Thomas Kidd also offers helpful, related thoughts and reactions here.
I am sometimes wary when I hear the phrase "intentional parenting," because of it's occasional exercised meaning ofobsessive parenting, narrate-every
I am sometimes wary when I hear the phrase "intentional parenting," because of it's occasional exercised meaning of obsessive parenting, narrate-every-move-parenting, helicopter parenting, or the like. However, the focus of intentional parenting in Intentional Parenting: Family Discipleship by Design is what parenting looks like in the context of intentional family discipleship.
Author Tad Thompson uses the metaphor of various rooms of the house to examine what the framework of intentional discipleship should look like within the Christian family. In the metaphorical room of the kitchen, he looks at 7 components that he considers to be must-have ingredients for Christian family discipleship: The Gospel, The Big Story (Biblical Theology), The Big Truths (Systematic Theology), The Great Commission, Spiritual Disciplines, Christian Living, and Worldview. Under the section on "The Gospel," he also examines the common false gospels of "Personal Improvement," of "Prosperity," and “Pray the Prayer gospel"-- false Gospels which are all too common ways the Gospel is presented to children in som evangelical ministries.
The book is divided into six chapters, and reads like a lengthy sermon on the subject:
1) The Need: Look
2) The Mirror: See
3) The Kitchen: The Ingredients of Family Discipleship
4) The Living Room: Contexts for Teaching and Learning
5) The Bedroom: Speaking to Our Children’s Hearts
6) Time to Engage

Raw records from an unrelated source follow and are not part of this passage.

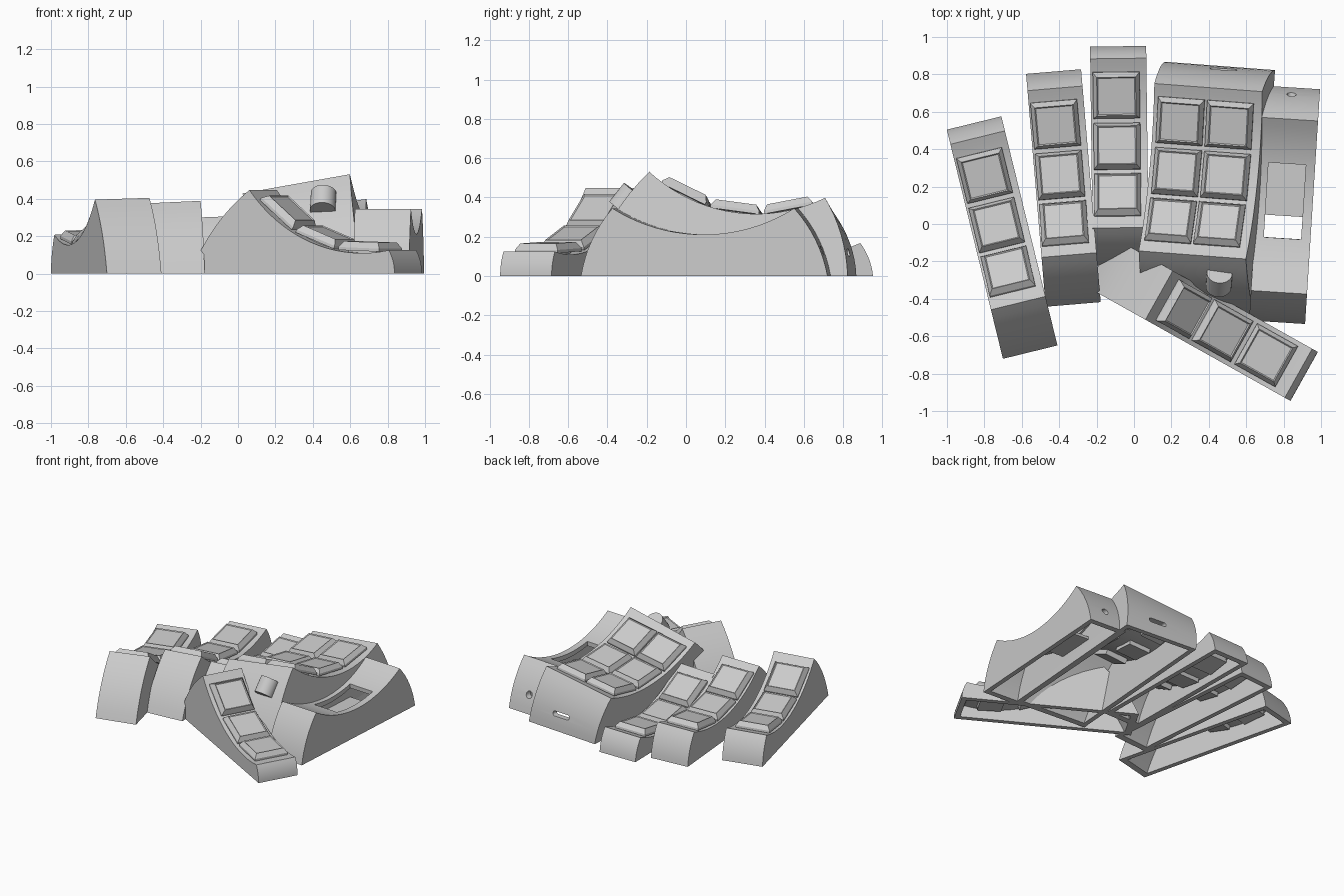
import bpy, bmesh, math
from mathutils import Matrix, Vector

if "Cube" in bpy.data.objects:
    bpy.data.objects.remove(bpy.data.objects["Cube"])

grey = bpy.data.materials.new("plain grey")
grey.use_nodes = True
COLOUR = (0.6, 0.6, 0.6, 1)
grey.diffuse_color = COLOUR
grey.node_tree.nodes["Principled BSDF"].inputs["Base Color"].default_value = COLOUR

WALL = 0.035
RADIUS = 0.87
KEY_STEP = math.radians(18.5)


def make_object(name, bm, matrix=Matrix()):
    bmesh.ops.recalc_face_normals(bm, faces=bm.faces[:])
    mesh = bpy.data.meshes.new(name)
    bm.to_mesh(mesh)
    bm.free()
    mesh.materials.append(grey)
    obj = bpy.data.objects.new(name, mesh)
    obj.matrix_world = matrix
    bpy.context.scene.collection.objects.link(obj)
    return obj


def smooth(obj):
    bpy.context.view_layer.update()
    bpy.ops.object.select_all(action='DESELECT')
    obj.select_set(True)
    bpy.context.view_layer.objects.active = obj
    bpy.ops.object.shade_smooth_by_angle(angle=math.radians(25))


def cut(obj, cutters):
    for cutter in cutters:
        cutter.hide_render = True
        mod = obj.modifiers.new("cut", 'BOOLEAN')
        mod.operation = 'DIFFERENCE'
        mod.solver = 'EXACT'
        mod.object = cutter
    bpy.context.view_layer.update()
    graph = bpy.context.evaluated_depsgraph_get()
    mesh = bpy.data.meshes.new_from_object(obj.evaluated_get(graph))
    obj.modifiers.clear()
    obj.data = mesh
    for cutter in cutters:
        bpy.data.objects.remove(cutter)


def box(name, size, matrix):
    bm = bmesh.new()
    bmesh.ops.create_cube(bm, size=1)
    bmesh.ops.scale(bm, vec=size, verts=bm.verts)
    return make_object(name, bm, matrix)


def cylinder(name, radius, depth, matrix, stretch=1):
    bm = bmesh.new()
    bmesh.ops.create_cone(bm, cap_ends=True, segments=32, radius1=radius,
                          radius2=radius, depth=depth)
    for v in bm.verts:
        v.co.x += math.copysign(stretch - 1, v.co.x) * radius
    return make_object(name, bm, matrix)


def key_cap(name, matrix):
    # Stacked square rings: switch body, skirt, tapered rim and dished top
    rings = [(0.085, -0.06), (0.085, 0.012), (0.125, 0.012), (0.125, 0.028),
             (0.104, 0.06), (0.098, 0.054)]
    bm = bmesh.new()
    loops = [[bm.verts.new((sx * h, sy * h, z))
              for sx, sy in ((-1, -1), (1, -1), (1, 1), (-1, 1))] for h, z in rings]
    for low, high in zip(loops, loops[1:]):
        for i in range(4):
            j = (i + 1) % 4
            bm.faces.new((low[i], low[j], high[j], high[i]))
    bm.faces.new(loops[0][::-1])
    bm.faces.new(loops[-1])
    return make_object(name, bm, matrix)


class Column:
    """Hollow key block with a concave top between two bulging end walls."""

    def __init__(self, name, front, back, width, front_ridge, back_ridge,
                 roll=0.0, lean=0.0):
        self.name, self.width, self.roll, self.lean = name, width, roll, lean
        along = Vector(back) - Vector(front)
        self.length = along.length
        self.matrix = (Matrix.Translation((*front, 0)) @
                       Matrix.Rotation(math.atan2(-along.x, along.y), 4, 'Z'))
        self.p = Vector(front_ridge)
        self.q = Vector((self.length - back_ridge[0], back_ridge[1]))
        chord = self.q - self.p
        self.half = math.asin(chord.length / 2 / RADIUS)
        self.u = chord.normalized()
        self.n = Vector((-self.u.y, self.u.x))
        self.centre = (self.p + self.q) / 2 + self.n * RADIUS * math.cos(self.half)
        self.shell = self.prism(name, 0)
        cut(self.shell, [self.prism("hollow_cutter", WALL)])

    def arc(self, a):
        return self.centre + RADIUS * (self.u * math.sin(a) - self.n * math.cos(a))

    def place(self, x, y, z):
        z *= 1 + self.roll * x
        return Vector((x - self.lean * z, y, z))

    def profile(self):
        def bulge(a, b, steps=8):
            d = b - a
            out = Vector((-d.y, d.x)) * 0.07
            return [a + d * t + out * 4 * t * (1 - t)
                    for t in (i / steps for i in range(steps))]
        base, end = Vector((0, 0)), Vector((self.length, 0))
        top = [self.arc(self.half * (i / 10 - 1)) for i in range(20)]
        return bulge(base, self.p) + top + bulge(self.q, end) + [end]

    def prism(self, name, inset):
        mid, hw = self.length / 2, self.width / 2 - inset
        shrink = 1 - 2 * inset / self.length
        bm = bmesh.new()
        sides = [[bm.verts.new(self.place(x, mid + (p.x - mid) * shrink, p.y - inset))
                  for p in self.profile()] for x in (-hw, hw)]
        count = len(sides[0])
        for i in range(count):
            j = (i + 1) % count
            bm.faces.new((sides[0][i], sides[0][j], sides[1][j], sides[1][i]))
        bm.faces.new(sides[0])
        bm.faces.new(sides[1][::-1])
        return make_object(name, bm, self.matrix)

    def seat(self, x, a):
        # Frame lying on the concave top
        p = self.arc(a)
        tilt = math.atan2(self.u.y, self.u.x) + a
        return (self.matrix @ Matrix.Translation(self.place(x, p.x, p.y)) @
                Matrix.Rotation(-math.atan(self.roll * p.y), 4, 'Y') @
                Matrix.Rotation(tilt, 4, 'X'))

    def add_keys(self, xs):
        # Openings for the switches, then the keys themselves
        seats = [self.seat(x, KEY_STEP * i) for x in xs for i in (-1, 0, 1)]
        cut(self.shell, [box("switch_cutter", (0.165, 0.165, 0.12), s) for s in seats])
        for i, s in enumerate(seats):
            key_cap(f"{self.name}_key_{i + 1}", s)

    def end_wall(self, x, z):
        # Frame whose z axis runs along the block, at the back wall
        return (self.matrix @ Matrix.Translation((x, self.length - 0.04, z)) @
                Matrix.Rotation(math.pi / 2, 4, 'X'))


little = Column("little_finger_block", (-0.555, -0.685), (-0.855, 0.54), 0.30,
                (0.27, 0.40), (0.08, 0.21), roll=0.08)
ring = Column("ring_finger_block", (-0.325, -0.43), (-0.43, 0.815), 0.295,
              (0.265, 0.382), (0.09, 0.235), roll=0.12)
middle = Column("middle_finger_block", (-0.07, -0.22), (-0.085, 0.95), 0.30,
                (0.20, 0.305), (0.065, 0.165), roll=0.12)
index = Column("index_finger_block", (0.36, -0.48), (0.46, 0.845), 0.59,
               (0.31, 0.48), (0.12, 0.36), roll=0.36, lean=0.15)
inner = Column("inner_block", (0.765, -0.525), (0.845, 0.73), 0.30,
               (0.16, 0.345), (0.17, 0.345))
thumb = Column("thumb_block", (-0.18, -0.205), (0.91, -0.815), 0.30,
               (0.36, 0.447), (0.035, 0.125))

for column in (little, ring, middle):
    column.add_keys([-0.012])
index.add_keys([-0.145, 0.122])
thumb.add_keys([0])

# Window in the inner block with a shelf below it, and cable openings
cut(inner.shell, [box("window_cutter", (0.2, 0.4, 0.2), inner.seat(0, 0.03)),
                  cylinder("socket_cutter", 0.025, 0.16, inner.end_wall(0, 0.13))])
box("inner_shelf", (0.23, 0.30, 0.02),
    inner.matrix @ Matrix.Translation((0, 0.72, 0.12)))
cut(index.shell, [cylinder("slot_cutter", 0.018, 0.2, index.end_wall(0.02, 0.12), 4)])

# Half-sunk thumb roller on the sloping front of the index block
slope = math.atan2(index.p.x, index.p.y)
cylinder("thumb_roller", 0.068, 0.12,
         Matrix.Translation((0.455, -0.30, 0.385)) @ Matrix.Rotation(-0.07, 4, 'Z') @
         Matrix.Rotation(-slope - 0.1, 4, 'X'))
smooth(bpy.data.objects["thumb_roller"])

for column in (little, ring, middle, index, inner, thumb):
    smooth(column.shell)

I found this book to be both encouraging and convicting as we seek to intentionally disciple our now three children. The author strongly emphasizes that the family/home is the primary realm in which the discipleship of children (of believers) is to take place, viewing parents as the primary agents of discipleship. In the current season of our family's life, we've chosen not to outsource the discipleship of our children (e.g., no preschool, Sunday school, Christian daycare, etc..., and so it is an extremely daunting consideration to think that what our children know of God they have either learned from us or by our side (e.g., sitting in a church service mostly geared toward adults). While it is certainly not a formula for a family's spiritual success, I found the emphasis on the components that should be involved as parents seek to disciple their family to be helpful. Instead of a method, the book does more to lay out a matrix through which to view family discipleship.